And finally, moving onto the second main part of the book, there are a few chapters that sufficiently show that Jesus was apprehended and tried unfairly. The most convincing argument among those--in my opinion--is the fact that even though Peter cut off the ear of Malchus, and even though he was near Jesus afterwards, he was never apprehended for his action.
I would love to hear from a non-believer an answer to the following: If the writers of the Gospels--whoever they were--wrote these works as pure fiction, then why have they survived so long? Why would people go to such great lengths over hundreds of years to spread a lie?
As I'm sure many non-believers will be reading this, I have one final observation I would like to remind them of. One must always keep in mind that even in the face of overwhelming logic, common sense and evidence, one's Self-Interest can OVERRIDE such things. As a matter of fact, we see this in action with the actions of Pilate. He found no fault with Jesus, but let the Jews have their way when they accused him of being no friend of Caesar. His Self-Interest of maintaining his office OVERRODE the FACT that Jesus was innocent according to his examination of Him.
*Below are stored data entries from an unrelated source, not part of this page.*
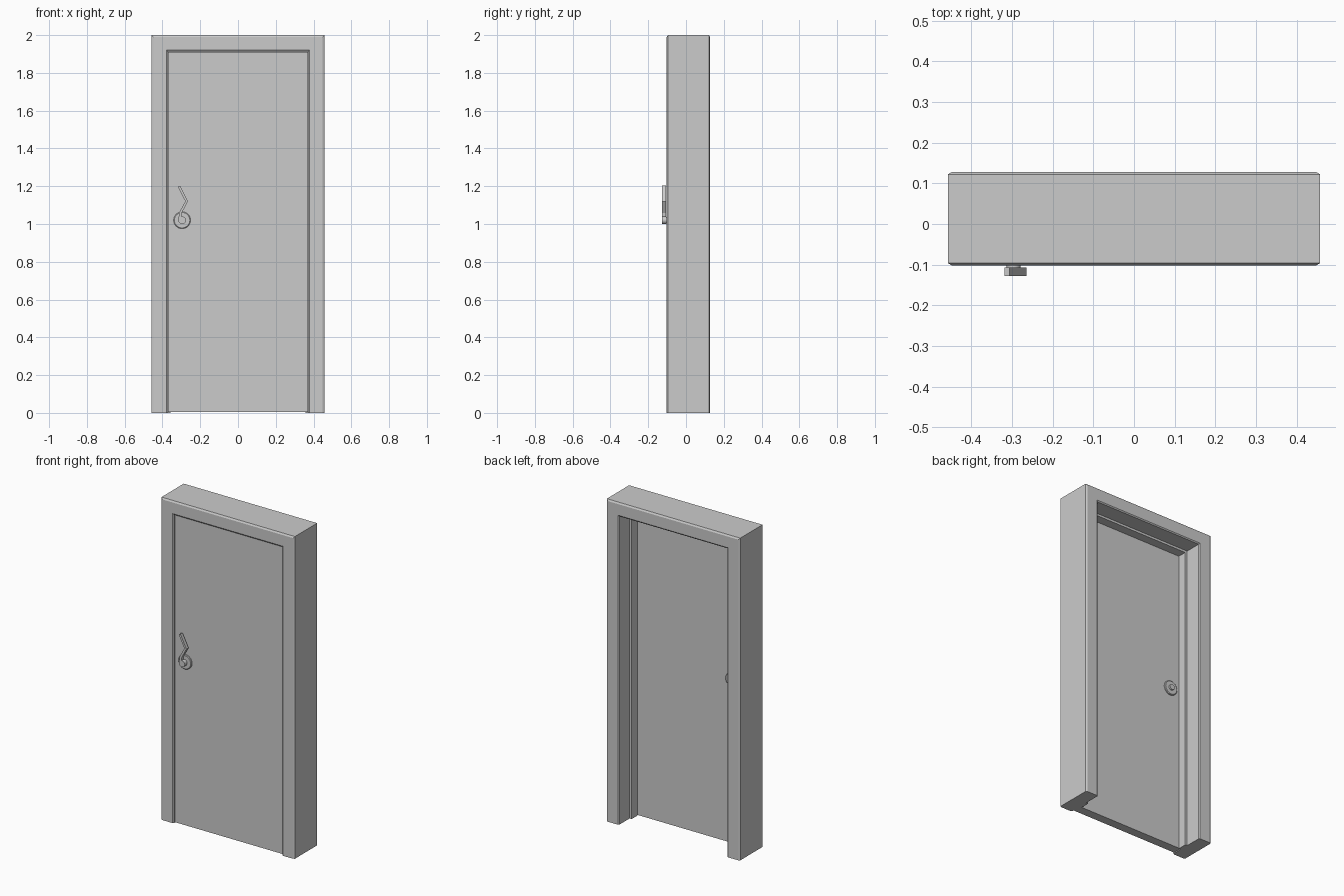
import bpy, bmesh, math

if "Cube" in bpy.data.objects:
    bpy.data.objects.remove(bpy.data.objects["Cube"])


def make_object(name, bm):
    bmesh.ops.recalc_face_normals(bm, faces=bm.faces)
    mesh = bpy.data.meshes.new(name)
    bm.to_mesh(mesh)
    bm.free()
    obj = bpy.data.objects.new(name, mesh)
    bpy.context.collection.objects.link(obj)
    return obj


def loft(name, rings):
    """Skin equal-length closed rings and cap both ends."""
    bm = bmesh.new()
    rows = [[bm.verts.new(p) for p in ring] for ring in rings]
    n = len(rows[0])
    for a, b in zip(rows, rows[1:]):
        for i in range(n):
            j = (i + 1) % n
            bm.faces.new((a[i], a[j], b[j], b[i]))
    bm.faces.new(rows[0])
    bm.faces.new(rows[-1])
    return make_object(name, bm)


def turned(name, stations, sides=24):
    """Round part along y, from (y, radius) stations, on the handle axis."""
    rings = []
    for y, r in stations:
        rings.append([(HX + r * math.cos(2 * math.pi * i / sides), y,
                       HZ + r * math.sin(2 * math.pi * i / sides))
                      for i in range(sides)])
    obj = loft(name, rings)
    for p in obj.data.polygons:
        p.use_smooth = len(p.vertices) == 4 and abs(p.normal.y) < 0.3
    return obj


HX, HZ = -0.296, 1.02          # handle axis
OPEN_X, OPEN_Z = 0.372, 1.914  # clear opening

# Frame: mitred sweep of the jamb section (outward offset, y) with a door stop
section = [(0.086, -0.096), (0.076, -0.102), (0.007, -0.102), (0, -0.097),
           (0, -0.034), (-0.014, -0.034), (-0.014, 0.022), (0, 0.022),
           (0, 0.123), (0.007, 0.128), (0.076, 0.128), (0.086, 0.122)]
path = [(-1, 0), (-1, 1), (1, 1), (1, 0)]
loft("door_frame", [[(sx * (OPEN_X + u), y, top * (OPEN_Z + u)) for u, y in section]
                    for sx, top in path])

# Door leaf
bm = bmesh.new()
bmesh.ops.create_cube(bm, size=1)
for v in bm.verts:
    v.co.x *= 0.74
    v.co.y = -0.035 if v.co.y > 0 else -0.091
    v.co.z = 1.911 if v.co.z > 0 else 0.004
make_object("door_leaf", bm)

# Roses and spindle
turned("front_rose", [(-0.089, 0.045), (-0.097, 0.045), (-0.100, 0.041)])
turned("back_rose", [(-0.037, 0.045), (-0.029, 0.045), (-0.026, 0.041)])
turned("spindle", [(-0.109, 0.017), (-0.016, 0.017)])

# Lever: hub and cranked flat bar
turned("lever_hub", [(-0.107, 0.02), (-0.128, 0.02)])
bar = [(-0.315, 1.022), (-0.312, 1.060), (-0.279, 1.120), (-0.318, 1.197),
       (-0.306, 1.203), (-0.265, 1.120), (-0.298, 1.058), (-0.300, 1.022)]
loft("lever_bar", [[(x, y, z) for x, z in bar] for y in (-0.128, -0.107)])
As a final example outside of the Gospels--because I realize the Gospels mean nothing to non-believers--consider the true account of the man who lived on Mt. St. Helens just before it erupted. He was warned in advance of eminent volcanic activity. To us it would be common sense and rational to get off the mountain. But that man's Self-Interest OVERRODE that common sense and he remained on the mountain until it erupted and buried him.
This book would make an excellent read for those involved in the legal profession, but it would also be of use to any willing to start with an open mind and a willingness to examine the Gospel claims without a preconceived bias --- something that many today are unwilling or unable to do. But, regardless of how one feels at the conclusion of this book, one will still have gained an excellent understanding of the critical thinking processes of one of America's great legal thinkers as that relates to the Gospels.
For instance, I am even more convinced now that Matthew was the first gospel written, in the face of current scholarly argumentation for Mark.
In the end Simon Greenleaf makes a convincing argument for the veracity of the witnesses recorded, and the conclusion that Jesus did rise from the dead.
One buying this book gets more than he bargained for, as it also has 3 other manuscripts attached. There is a defense of the shameful way Jesus was tried by Joseph Salvador, and then a rebuttal by Dupin. There is a great little account of textual criticism by Constatine Tishendorff, who discovered the Sinaitic Codex. This little essay is worth your ten bucks by itself. As it shows how having the texts we do confirms and rectifies the text we commonly call the Bible.